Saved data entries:
== Segment start ==
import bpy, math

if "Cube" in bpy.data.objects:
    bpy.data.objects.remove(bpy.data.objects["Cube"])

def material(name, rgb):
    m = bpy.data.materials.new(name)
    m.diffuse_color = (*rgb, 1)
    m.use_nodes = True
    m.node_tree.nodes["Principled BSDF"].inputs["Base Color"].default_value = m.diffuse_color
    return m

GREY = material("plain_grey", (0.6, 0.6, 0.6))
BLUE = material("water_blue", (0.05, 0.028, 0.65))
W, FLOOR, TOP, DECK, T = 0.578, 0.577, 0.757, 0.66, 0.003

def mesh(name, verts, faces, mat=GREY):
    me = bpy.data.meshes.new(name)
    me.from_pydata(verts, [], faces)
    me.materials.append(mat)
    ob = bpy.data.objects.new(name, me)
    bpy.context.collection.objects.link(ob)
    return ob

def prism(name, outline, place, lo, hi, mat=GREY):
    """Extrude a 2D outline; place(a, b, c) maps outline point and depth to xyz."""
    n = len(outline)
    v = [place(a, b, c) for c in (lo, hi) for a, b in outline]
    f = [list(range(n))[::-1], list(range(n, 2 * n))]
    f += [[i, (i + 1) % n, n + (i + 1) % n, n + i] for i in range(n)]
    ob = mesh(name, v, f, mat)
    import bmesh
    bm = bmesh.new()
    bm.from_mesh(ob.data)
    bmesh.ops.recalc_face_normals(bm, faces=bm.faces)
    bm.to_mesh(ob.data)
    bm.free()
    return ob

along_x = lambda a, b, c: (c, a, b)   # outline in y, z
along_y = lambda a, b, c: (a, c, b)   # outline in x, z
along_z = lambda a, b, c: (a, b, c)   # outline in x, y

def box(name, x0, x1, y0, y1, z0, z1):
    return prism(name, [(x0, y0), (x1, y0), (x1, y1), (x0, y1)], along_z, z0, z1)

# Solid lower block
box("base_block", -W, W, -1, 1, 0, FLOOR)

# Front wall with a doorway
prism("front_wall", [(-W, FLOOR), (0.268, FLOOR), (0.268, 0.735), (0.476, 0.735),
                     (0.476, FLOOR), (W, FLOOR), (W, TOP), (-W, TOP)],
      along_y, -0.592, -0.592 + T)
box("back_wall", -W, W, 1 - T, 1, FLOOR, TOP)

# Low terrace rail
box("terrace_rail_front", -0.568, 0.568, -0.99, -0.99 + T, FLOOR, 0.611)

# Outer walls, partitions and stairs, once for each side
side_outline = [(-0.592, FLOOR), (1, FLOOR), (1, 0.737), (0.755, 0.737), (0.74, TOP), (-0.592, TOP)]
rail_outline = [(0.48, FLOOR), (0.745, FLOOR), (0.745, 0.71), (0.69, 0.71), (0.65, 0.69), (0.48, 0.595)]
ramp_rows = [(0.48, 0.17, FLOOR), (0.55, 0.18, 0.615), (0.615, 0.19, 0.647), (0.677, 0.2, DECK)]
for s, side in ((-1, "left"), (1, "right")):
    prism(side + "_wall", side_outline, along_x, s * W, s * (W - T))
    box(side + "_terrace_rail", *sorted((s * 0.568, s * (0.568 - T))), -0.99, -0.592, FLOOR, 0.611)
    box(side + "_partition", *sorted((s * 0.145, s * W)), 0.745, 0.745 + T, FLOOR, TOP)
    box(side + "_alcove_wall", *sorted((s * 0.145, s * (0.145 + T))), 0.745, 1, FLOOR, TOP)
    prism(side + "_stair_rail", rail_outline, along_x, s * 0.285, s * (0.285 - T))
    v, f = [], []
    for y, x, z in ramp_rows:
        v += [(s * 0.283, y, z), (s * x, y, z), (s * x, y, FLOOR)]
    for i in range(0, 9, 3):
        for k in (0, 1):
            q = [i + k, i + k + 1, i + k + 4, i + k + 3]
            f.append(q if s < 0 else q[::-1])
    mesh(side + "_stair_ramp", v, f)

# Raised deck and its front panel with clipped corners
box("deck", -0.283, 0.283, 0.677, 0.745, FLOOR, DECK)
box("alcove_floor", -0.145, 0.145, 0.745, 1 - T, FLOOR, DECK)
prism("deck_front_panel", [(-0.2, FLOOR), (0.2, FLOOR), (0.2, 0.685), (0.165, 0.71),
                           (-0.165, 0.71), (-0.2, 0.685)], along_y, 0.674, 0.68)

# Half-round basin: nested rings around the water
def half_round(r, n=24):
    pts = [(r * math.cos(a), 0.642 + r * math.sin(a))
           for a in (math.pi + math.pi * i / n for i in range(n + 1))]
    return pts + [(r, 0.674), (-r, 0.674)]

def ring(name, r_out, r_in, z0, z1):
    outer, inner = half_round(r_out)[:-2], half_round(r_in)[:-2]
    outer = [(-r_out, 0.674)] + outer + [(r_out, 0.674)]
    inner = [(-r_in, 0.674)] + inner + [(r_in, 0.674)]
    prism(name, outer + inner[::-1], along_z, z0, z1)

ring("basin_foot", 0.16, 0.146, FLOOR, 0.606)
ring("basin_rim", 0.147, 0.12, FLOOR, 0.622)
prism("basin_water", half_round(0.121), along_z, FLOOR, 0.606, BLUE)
== Segment end ==
== Segment start ==
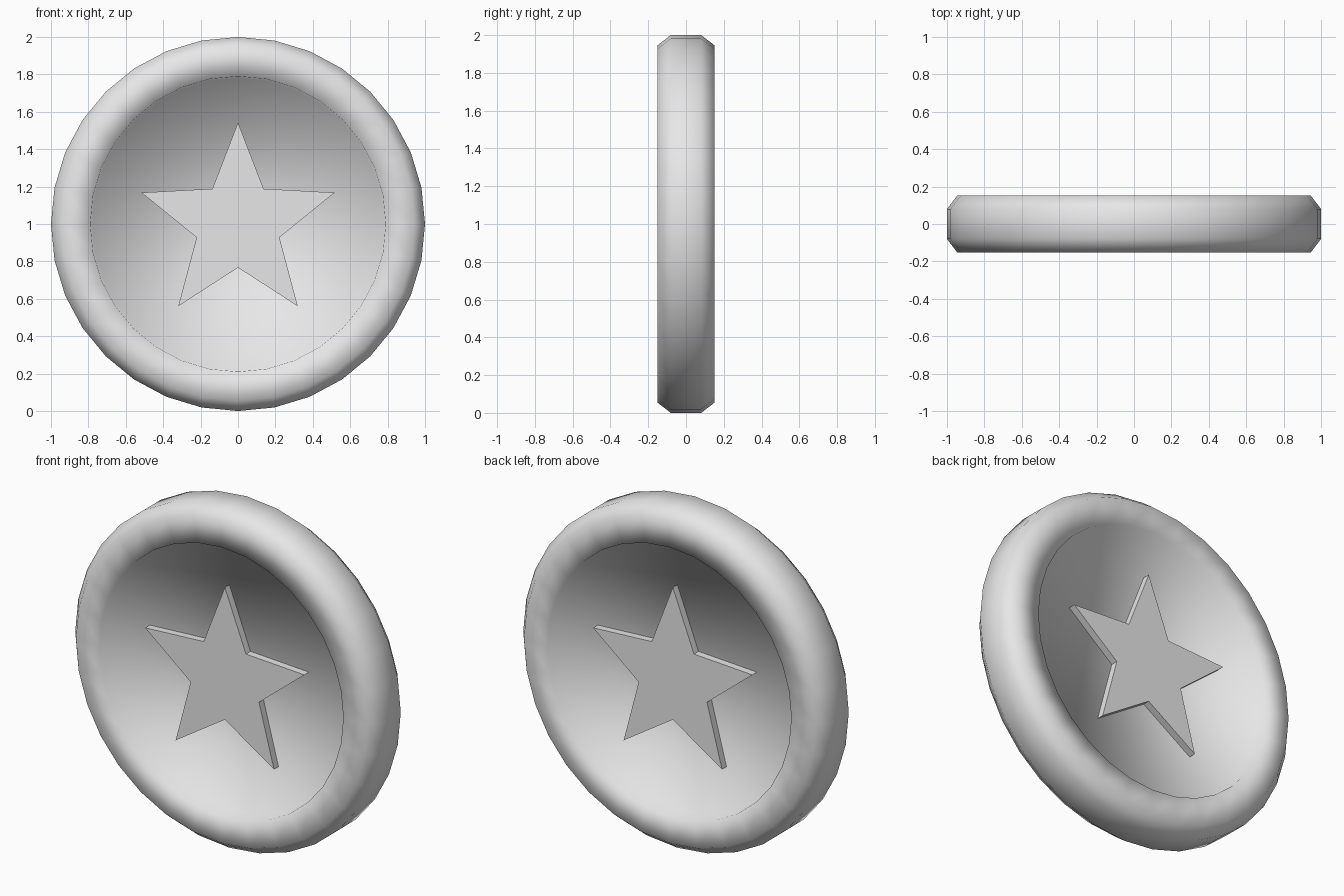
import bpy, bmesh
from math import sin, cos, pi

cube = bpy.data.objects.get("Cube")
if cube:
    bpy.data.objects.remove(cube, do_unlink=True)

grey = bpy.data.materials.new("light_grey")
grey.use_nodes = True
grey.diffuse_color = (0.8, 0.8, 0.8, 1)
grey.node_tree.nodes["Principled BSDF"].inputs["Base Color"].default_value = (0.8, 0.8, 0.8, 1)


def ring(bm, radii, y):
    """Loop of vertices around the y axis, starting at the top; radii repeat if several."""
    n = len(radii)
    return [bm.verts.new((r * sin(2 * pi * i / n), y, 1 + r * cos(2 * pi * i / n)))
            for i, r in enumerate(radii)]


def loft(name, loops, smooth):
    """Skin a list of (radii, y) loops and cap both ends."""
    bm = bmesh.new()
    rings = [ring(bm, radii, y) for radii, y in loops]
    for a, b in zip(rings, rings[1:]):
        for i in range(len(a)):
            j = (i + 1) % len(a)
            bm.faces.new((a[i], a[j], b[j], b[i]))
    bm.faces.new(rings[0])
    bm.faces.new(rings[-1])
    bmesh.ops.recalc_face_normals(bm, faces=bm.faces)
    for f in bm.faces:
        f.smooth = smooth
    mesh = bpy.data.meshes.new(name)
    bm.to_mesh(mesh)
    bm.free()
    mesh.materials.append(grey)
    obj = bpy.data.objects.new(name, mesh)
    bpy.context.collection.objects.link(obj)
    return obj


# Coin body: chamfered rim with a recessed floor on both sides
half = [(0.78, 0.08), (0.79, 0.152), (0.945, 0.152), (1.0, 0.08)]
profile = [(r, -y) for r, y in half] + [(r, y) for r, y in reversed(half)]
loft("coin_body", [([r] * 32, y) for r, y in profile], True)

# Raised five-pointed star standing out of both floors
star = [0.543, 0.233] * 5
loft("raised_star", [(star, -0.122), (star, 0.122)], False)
== Segment end ==
Reprint exactly the lines above that start at the one with "import bpy, math" and end at the one with "me = bpy.data.meshes.new(name)", keeping both and adding none.

▶ **RESULT OF THIS TASK**:
import bpy, math

if "Cube" in bpy.data.objects:
    bpy.data.objects.remove(bpy.data.objects["Cube"])

def material(name, rgb):
    m = bpy.data.materials.new(name)
    m.diffuse_color = (*rgb, 1)
    m.use_nodes = True
    m.node_tree.nodes["Principled BSDF"].inputs["Base Color"].default_value = m.diffuse_color
    return m

GREY = material("plain_grey", (0.6, 0.6, 0.6))
BLUE = material("water_blue", (0.05, 0.028, 0.65))
W, FLOOR, TOP, DECK, T = 0.578, 0.577, 0.757, 0.66, 0.003

def mesh(name, verts, faces, mat=GREY):
    me = bpy.data.meshes.new(name)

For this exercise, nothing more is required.